Throughout the entries below, report every line where "True" is found.

## Information shown
════════

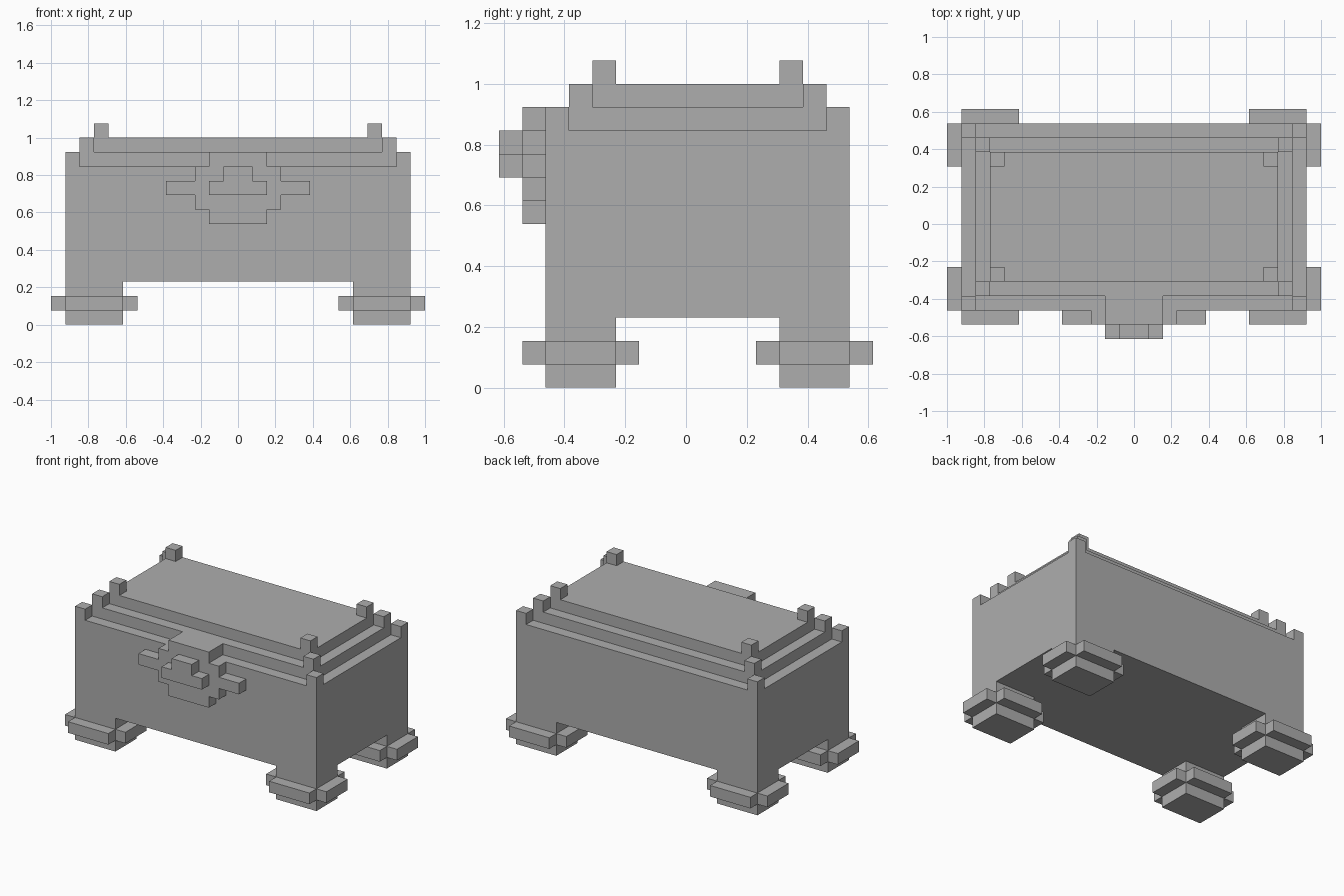
import bpy
import bmesh
from mathutils import Vector

U = 2 / 26  # size of one block

default = bpy.data.objects.get("Cube")
if default:
    bpy.data.objects.remove(default, do_unlink=True)

grey = bpy.data.materials.new("stone grey")
grey.use_nodes = True
colour = (0.42, 0.42, 0.42, 1)
grey.diffuse_color = colour
grey.node_tree.nodes["Principled BSDF"].inputs["Base Color"].default_value = colour


def blocks(name, boxes):
    """Make one object from boxes given as x, y and z ranges in blocks."""
    bm = bmesh.new()
    for ranges in boxes:
        low = Vector([r[0] for r in ranges]) * U
        high = Vector([r[1] for r in ranges]) * U
        size, centre = high - low, (low + high) / 2
        for v in bmesh.ops.create_cube(bm, size=1)["verts"]:
            v.co = centre + Vector(a * b for a, b in zip(v.co, size))
    mesh = bpy.data.meshes.new(name)
    bm.to_mesh(mesh)
    bm.free()
    mesh.materials.append(grey)
    obj = bpy.data.objects.new(name, mesh)
    bpy.context.collection.objects.link(obj)
    return obj


def tier(name, half_x, y, z):
    """A stepped slab with a one-block post on each corner."""
    boxes = [((-half_x, half_x), y, z)]
    for x in (-half_x, half_x - 1):
        for post_y in (y[0], y[1] - 1):
            boxes.append(((x, x + 1), (post_y, post_y + 1), (z[1], z[1] + 1)))
    return blocks(name, boxes)


# Chest body and stepped lid
tier("body", 12, (-6, 7), (3, 11))
tier("lower_lid", 11, (-5, 6), (11, 12))
tier("upper_lid", 10, (-4, 5), (12, 13))

# Legs, each with a cross-shaped collar
for side, x in (("right", (-12, -8)), ("left", (8, 12))):
    for end, y in (("front", (-6, -3)), ("back", (4, 7))):
        blocks(f"{end}_{side}_leg", [(x, y, (0, 3))])
        collar = []
        for a in (x[0] - 1, x[1]):
            collar.append(((a, a + 1), y, (1, 2)))
        for b in (y[0] - 1, y[1]):
            collar.append((x, (b, b + 1), (1, 2)))
        blocks(f"{end}_{side}_foot_collar", collar)

# Front clasp plate, row by row from the bottom up
plate = [((-w, w), (-7, -6), (7 + i, 8 + i)) for i, w in enumerate((2, 3, 5, 3))]
plate.append(((-2, 2), (-7, -5), (11, 12)))
blocks("clasp_plate", plate)

# Raised clasp knob
blocks("clasp_knob", [((-2, 2), (-8, -7), (9, 10)), ((-1, 1), (-8, -7), (10, 11))])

════════

## Result
    bpy.data.objects.remove(default, do_unlink=True)
grey.use_nodes = True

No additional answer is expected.